READINGS & RESOURCES
The following resources were very useful in my own journey to teaching for social justice. Initially I wanted to comprehend what social justice is and I was also interested in how, as a university lecturer and specifically as an economics lecturer, I could incorporate social justice and a social justice pedagogy into my teaching.
Why I’m no Longer Talking to White People About Race
I found this book to be accessible and challenging. It changed my perspectives on race and whiteness.
Teaching Community: a Pedagogy of Hope
This book – particularly the chapters on democratic education and teaching with love – was one I kept returning to. It was unapologetic in its central themes of placing the student and her concerns and experiences at the centre of learning and teaching.
I read this book before I became a project advocate and I use a Ted Talk by Katrina Marçal in my teaching. The book did a lot to prompt my interest in the challenges from feminist economics to orthodox economic thinking. It is at the same time simple and profound. Once those scales fall from one’s eyes it opens one up to many of the new challenges to our discipline – motivated by social justice issues – that have been absent or unheard in our classrooms.
I used many different resources in my module, which I include in the course outline shared elsewhere.

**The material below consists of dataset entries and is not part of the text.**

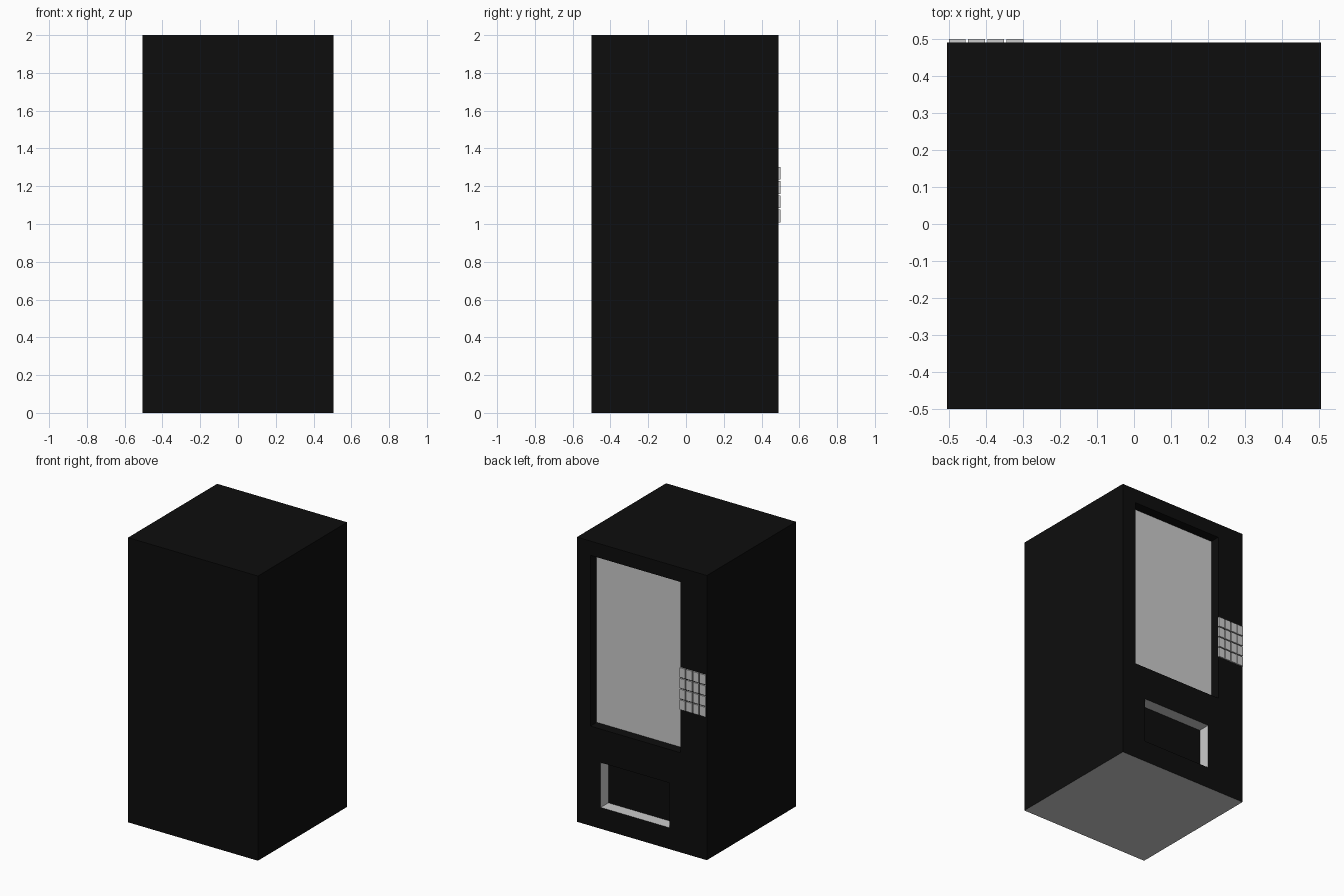
import bpy

if "Cube" in bpy.data.objects:
    bpy.data.objects.remove(bpy.data.objects["Cube"])

black = bpy.data.materials.new("black_paint")
black.diffuse_color = (0.004, 0.004, 0.004, 1)
black.use_nodes = True
black.node_tree.nodes["Principled BSDF"].inputs["Base Color"].default_value = black.diffuse_color
grey = bpy.data.materials.new("bare_grey")
grey.diffuse_color = (0.8, 0.8, 0.8, 1)
grey.use_nodes = True
grey.node_tree.nodes["Principled BSDF"].inputs["Base Color"].default_value = grey.diffuse_color


def box(name, x, y, z, mat=None):
    """Box from (min, max) ranges along each axis."""
    bpy.ops.mesh.primitive_cube_add(size=1)
    ob = bpy.context.object
    ob.name = name
    for v in ob.data.vertices:
        for i, (lo, hi) in enumerate((x, y, z)):
            v.co[i] = lo + (v.co[i] + 0.5) * (hi - lo)
    if mat:
        ob.data.materials.append(mat)
    return ob


FACE = 0.49          # service face of the cabinet, towards +y
WINDOW_DEPTH = 0.07
CHUTE_DEPTH = 0.085

# Cabinet with two recesses cut into the service face
cabinet = box("cabinet", (-0.505, 0.505), (-0.5, FACE), (0, 2), black)
cabinet.data.materials.append(grey)
cutters = [
    box("window_cutter", (-0.3, 0.4), (FACE - WINDOW_DEPTH, 0.6), (0.7, 1.9), black),
    box("chute_cutter", (-0.215, 0.32), (FACE - CHUTE_DEPTH, 0.6), (0.15, 0.465), black),
]
bpy.context.view_layer.objects.active = cabinet
for c in cutters:
    c.hide_render = True
    mod = cabinet.modifiers.new("recess", 'BOOLEAN')
    mod.operation = 'DIFFERENCE'
    mod.solver = 'EXACT'
    mod.object = c
    bpy.ops.object.modifier_apply(modifier=mod.name)
for c in cutters:
    bpy.data.objects.remove(c)

# Grey faces: underside, window pane and chute walls
for p in cabinet.data.polygons:
    c, n = p.center, p.normal
    underside = c.z < 0.001
    pane = n.y > 0.9 and abs(c.y - (FACE - WINDOW_DEPTH)) < 0.002
    chute_wall = abs(n.y) < 0.1 and 0.1 < c.z < 0.5 and FACE - CHUTE_DEPTH < c.y < FACE and abs(c.x) < 0.4
    p.material_index = 1 if underside or pane or chute_wall else 0

# Keypad: 4 x 4 blank buttons
for row in range(4):
    for col in range(4):
        x0 = -0.5 + col * 0.052
        z0 = 1.008 + row * 0.0755
        box(f"keypad_button_{row}_{col}", (x0, x0 + 0.045),
            (FACE - 0.002, 0.5), (z0, z0 + 0.068), grey)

I used several videos shown in class to challenge orthodox narratives on economics and these have informed my own thinking on the subject and how it relates to the world in practice. These include Michael Sandel’s video on why we shouldn’t trust markets, Katrin Marçal’s video on how economics forgot women, and Dambisa Moyo’s video on the challenges of economic growth. The Institute of New Economci Thinking also provided challenging material for me and the students.
I sought to include videos featuring people of colour and women, and it struck me how few are represented in mainstream economics. Economics, like much of the academy, has a problem of representation and we must do more to make it a welcoming place for under-represented identities. Part of this is ensuring that the “experts” we present look like the students we hope to engage.